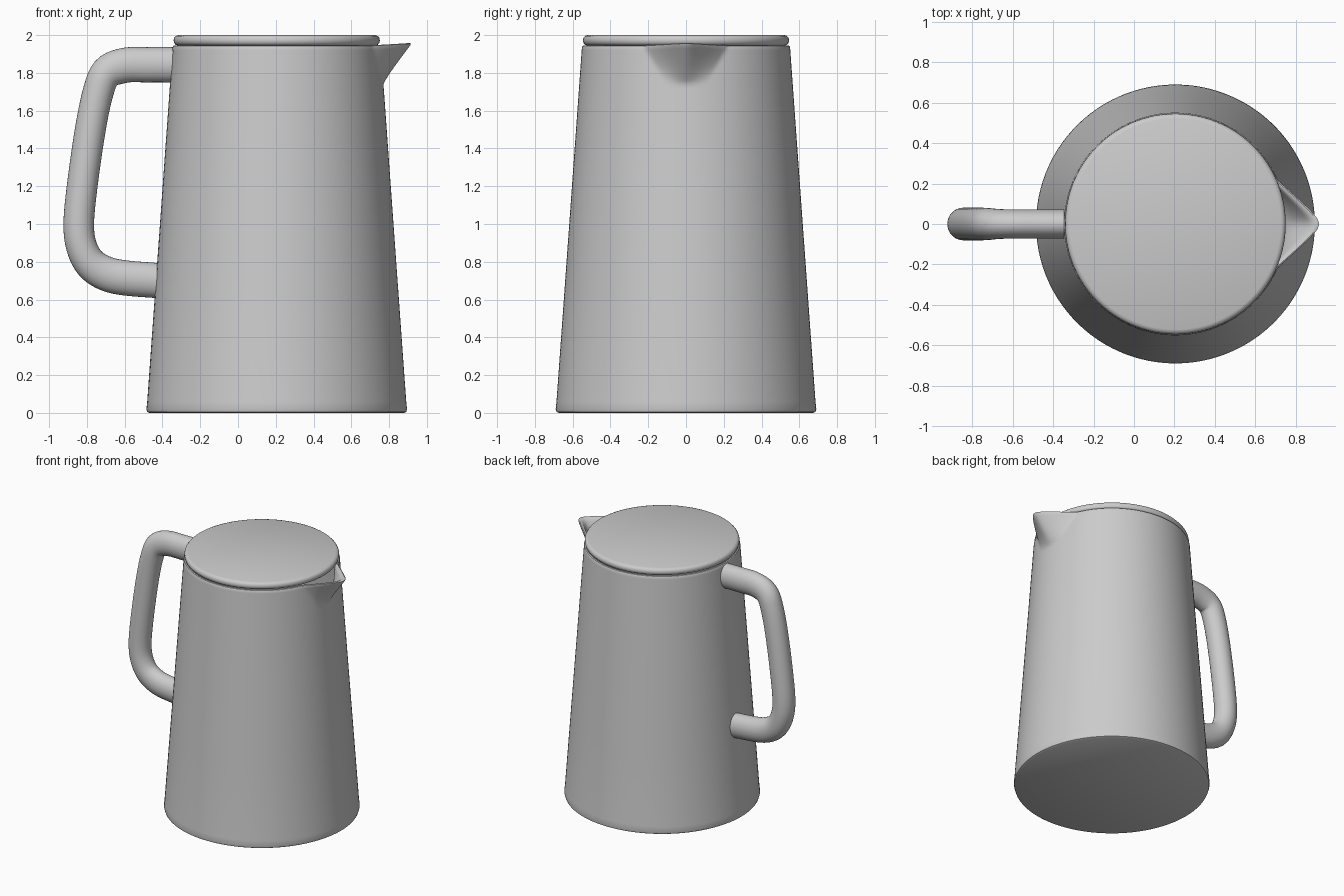
import bpy, bmesh
from math import sin, cos, pi, radians, sqrt
from mathutils import Vector

if "Cube" in bpy.data.objects:
    bpy.data.objects.remove(bpy.data.objects["Cube"])

AXIS_X = 0.205      # centre of the pot body

steel = bpy.data.materials.new("satin_grey")
steel.use_nodes = True
steel.diffuse_color = (0.6, 0.6, 0.6, 1)
steel.node_tree.nodes["Principled BSDF"].inputs["Base Color"].default_value = (0.6, 0.6, 0.6, 1)


def loft(name, rings, x=0.0):
    """Skin a list of closed rings, cap both ends and shade smooth."""
    bm = bmesh.new()
    loops = [[bm.verts.new(p) for p in ring] for ring in rings]
    n = len(loops[0])
    for a, b in zip(loops, loops[1:]):
        for i in range(n):
            j = (i + 1) % n
            bm.faces.new((a[i], a[j], b[j], b[i]))
    bm.faces.new(loops[0])
    bm.faces.new(loops[-1])
    bmesh.ops.recalc_face_normals(bm, faces=bm.faces)
    mesh = bpy.data.meshes.new(name)
    bm.to_mesh(mesh)
    bm.free()
    mesh.materials.append(steel)
    obj = bpy.data.objects.new(name, mesh)
    bpy.context.collection.objects.link(obj)
    obj.location.x = x
    bpy.ops.object.select_all(action="DESELECT")
    obj.select_set(True)
    bpy.context.view_layer.objects.active = obj
    bpy.ops.object.shade_smooth_by_angle(angle=radians(35))
    return obj


def wall_radius(z):
    return 0.69 - 0.14 * z / 1.95


def pot_ring(z, radius, inset=0.0, count=160):
    """Circle that is drawn out into a pouring lip near the top."""
    lift = min(max((z - 1.74) / 0.205, 0), 1)
    reach = radius + 0.165 * lift ** 1.15 - inset * 0.8
    half = radians(10 + 14 * lift)
    soft = 0.06
    slope = (reach / radius - cos(half)) / (sqrt(sin(half) ** 2 + soft ** 2) - soft)
    ring = []
    for i in range(count):
        t = 2 * pi * i / count - pi
        t -= 0.6 * sin(t)              # closer spacing around the lip
        r = radius
        if lift > 0 and abs(t) < half:
            r = max(r, reach / (cos(t) + slope * (sqrt(sin(t) ** 2 + soft ** 2) - soft)))
        rise = 0.012 * lift * max(0, (r - radius) / 0.16)
        ring.append((r * cos(t), r * sin(t), z + rise))
    return ring


# Pot body: outside wall, rim, then inside wall
body = [pot_ring(0, 0.675), pot_ring(0.006, 0.686), pot_ring(0.02, 0.69)]
heights = [0.06, 0.6, 1.2, 1.65] + [1.72 + 0.02 * i for i in range(11)] + [1.935]
body += [pot_ring(z, wall_radius(z)) for z in heights]
body += [pot_ring(1.943, 0.547), pot_ring(1.946, 0.54, 0.004),
         pot_ring(1.944, 0.532, 0.012), pot_ring(1.936, 0.526, 0.018)]
body += [pot_ring(z, wall_radius(z) - 0.026, 0.02) for z in reversed(heights[:-1])]
loft("pot_body", body, AXIS_X)

# Lid: thin disc with a rounded edge
lid = [(0.52, 1.944), (0.535, 1.949), (0.543, 1.958), (0.546, 1.972),
       (0.543, 1.986), (0.535, 1.995), (0.522, 2.0)]
loft("lid", [[(r * cos(2 * pi * i / 96), r * sin(2 * pi * i / 96), z) for i in range(96)]
             for r, z in lid], AXIS_X)

# Handle: oval tube swept along a smooth path in the xz plane
path = [Vector(p) for p in (
    (-0.335, 1.843), (-0.48, 1.843), (-0.60, 1.84), (-0.695, 1.80), (-0.74, 1.70),
    (-0.782, 1.5), (-0.825, 1.2), (-0.843, 1.0), (-0.828, 0.88), (-0.78, 0.79),
    (-0.70, 0.738), (-0.60, 0.715), (-0.42, 0.70))]
ends = [2 * path[0] - path[1]] + path + [2 * path[-1] - path[-2]]
line = []
for a, b, c, d in zip(ends, ends[1:], ends[2:], ends[3:]):
    for k in range(5):
        t = k / 5
        line.append(0.5 * (2 * b + (c - a) * t + (2 * a - 5 * b + 4 * c - d) * t * t
                           + (3 * b - a - 3 * c + d) * t ** 3))
line.append(path[-1])

rings = []
for i, p in enumerate(line):
    run = (line[min(i + 1, len(line) - 1)] - line[max(i - 1, 0)]).normalized()
    side = Vector((-run.y, run.x))
    flat = abs(run.x) ** 2            # taller, narrower section on the level arms
    tall, wide = 0.081 + 0.012 * flat, 0.081 - 0.009 * flat
    ring = []
    for j in range(32):
        w = 2 * pi * j / 32
        q = p + side * tall * cos(w)
        ring.append((q.x, wide * sin(w), q.y))
    rings.append(ring)
loft("handle", rings)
# # #
- _What you should do_: Where a line of the entries contains the word "body", copy that line.

- _Written response_:
AXIS_X = 0.205      # centre of the pot body
# Pot body: outside wall, rim, then inside wall
body = [pot_ring(0, 0.675), pot_ring(0.006, 0.686), pot_ring(0.02, 0.69)]
body += [pot_ring(z, wall_radius(z)) for z in heights]
body += [pot_ring(1.943, 0.547), pot_ring(1.946, 0.54, 0.004),
body += [pot_ring(z, wall_radius(z) - 0.026, 0.02) for z in reversed(heights[:-1])]
loft("pot_body", body, AXIS_X)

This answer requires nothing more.